Outlining the case, Mr Reidy said his client contracted meningitis when aged four. This resulted in ongoing health problems, but she was after time able to walk with a frame and had a degree of independence.

In 2009 she was diagnosed with scoliosis, and underwent surgery on her spine at Crumlin, he said.

Her injuries were caused when a special screw known as a pedicle screw was wrongly inserted into her spinal cord. The screw was removed following further surgery the following day, he added.

Ms Casey remained in hospital until April 2010, when she was moved to the National Rehabilitation Centre. She had suffered a number of complications after the operation, counsel said.

Certain assurances

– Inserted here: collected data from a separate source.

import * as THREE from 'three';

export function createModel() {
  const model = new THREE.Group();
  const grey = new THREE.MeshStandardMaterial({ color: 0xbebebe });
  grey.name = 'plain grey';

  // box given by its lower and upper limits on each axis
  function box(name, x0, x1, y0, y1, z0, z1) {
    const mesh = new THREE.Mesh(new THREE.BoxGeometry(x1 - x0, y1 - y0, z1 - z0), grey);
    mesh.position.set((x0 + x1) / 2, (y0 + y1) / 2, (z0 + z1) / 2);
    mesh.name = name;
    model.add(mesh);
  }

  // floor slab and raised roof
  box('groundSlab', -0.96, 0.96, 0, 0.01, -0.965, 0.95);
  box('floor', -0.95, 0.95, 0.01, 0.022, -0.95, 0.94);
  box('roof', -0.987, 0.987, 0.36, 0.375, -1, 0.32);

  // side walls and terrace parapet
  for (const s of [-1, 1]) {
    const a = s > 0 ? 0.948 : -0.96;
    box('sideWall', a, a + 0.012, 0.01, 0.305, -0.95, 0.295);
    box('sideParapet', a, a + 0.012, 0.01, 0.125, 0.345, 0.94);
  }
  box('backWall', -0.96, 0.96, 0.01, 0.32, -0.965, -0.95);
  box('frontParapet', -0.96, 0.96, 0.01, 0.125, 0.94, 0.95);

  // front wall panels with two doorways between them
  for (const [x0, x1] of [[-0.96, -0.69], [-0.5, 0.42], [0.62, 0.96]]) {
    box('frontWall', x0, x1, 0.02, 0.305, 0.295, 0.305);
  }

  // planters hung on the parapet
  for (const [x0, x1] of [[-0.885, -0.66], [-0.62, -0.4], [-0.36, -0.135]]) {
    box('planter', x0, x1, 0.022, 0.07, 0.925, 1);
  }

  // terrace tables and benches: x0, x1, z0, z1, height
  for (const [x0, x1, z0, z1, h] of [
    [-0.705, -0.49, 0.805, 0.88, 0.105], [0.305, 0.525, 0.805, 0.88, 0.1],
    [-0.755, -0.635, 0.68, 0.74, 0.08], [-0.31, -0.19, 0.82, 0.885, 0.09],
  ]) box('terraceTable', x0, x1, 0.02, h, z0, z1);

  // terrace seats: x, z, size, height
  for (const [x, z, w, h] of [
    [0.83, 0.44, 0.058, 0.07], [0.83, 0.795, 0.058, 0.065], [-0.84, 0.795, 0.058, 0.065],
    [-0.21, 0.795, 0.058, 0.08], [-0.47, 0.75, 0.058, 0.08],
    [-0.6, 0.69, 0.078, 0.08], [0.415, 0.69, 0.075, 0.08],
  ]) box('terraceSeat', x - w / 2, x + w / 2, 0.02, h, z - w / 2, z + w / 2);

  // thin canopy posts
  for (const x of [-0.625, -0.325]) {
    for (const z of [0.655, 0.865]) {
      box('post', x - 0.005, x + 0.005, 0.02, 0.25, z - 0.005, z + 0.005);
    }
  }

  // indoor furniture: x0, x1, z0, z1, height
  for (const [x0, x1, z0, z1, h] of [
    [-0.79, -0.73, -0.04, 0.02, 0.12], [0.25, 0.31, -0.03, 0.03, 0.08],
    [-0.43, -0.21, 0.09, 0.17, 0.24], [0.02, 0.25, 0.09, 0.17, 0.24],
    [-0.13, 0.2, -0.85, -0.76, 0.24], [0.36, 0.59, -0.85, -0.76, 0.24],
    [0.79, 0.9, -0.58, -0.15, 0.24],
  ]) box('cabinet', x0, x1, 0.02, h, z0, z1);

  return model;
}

Prior to the operation, the family were given certain assurances about the procedure, including that there would be appropriate monitoring of the spinal cord for motor and sensory changes during surgery, he said.

It was also part of their claim they were advised by the hospital that, with motor and sensory monitoring, the risk of paralysis was in the order of one in 4,000, he said.

They would not have given their consent to the operation without those assurances, counsel said.

Stephanie Casey said the family, especially Emily, were relieved an arrangement had been reached between the parties and  liability had been admitted. Until last week, nobody would admit “a mistake had been made”, she said. 

The judge said he had no hesitation in approving the part-settlement, and adjourned outstanding matters to a date later this month. 

He praised the family, saying he knew Emily was “in good hands”.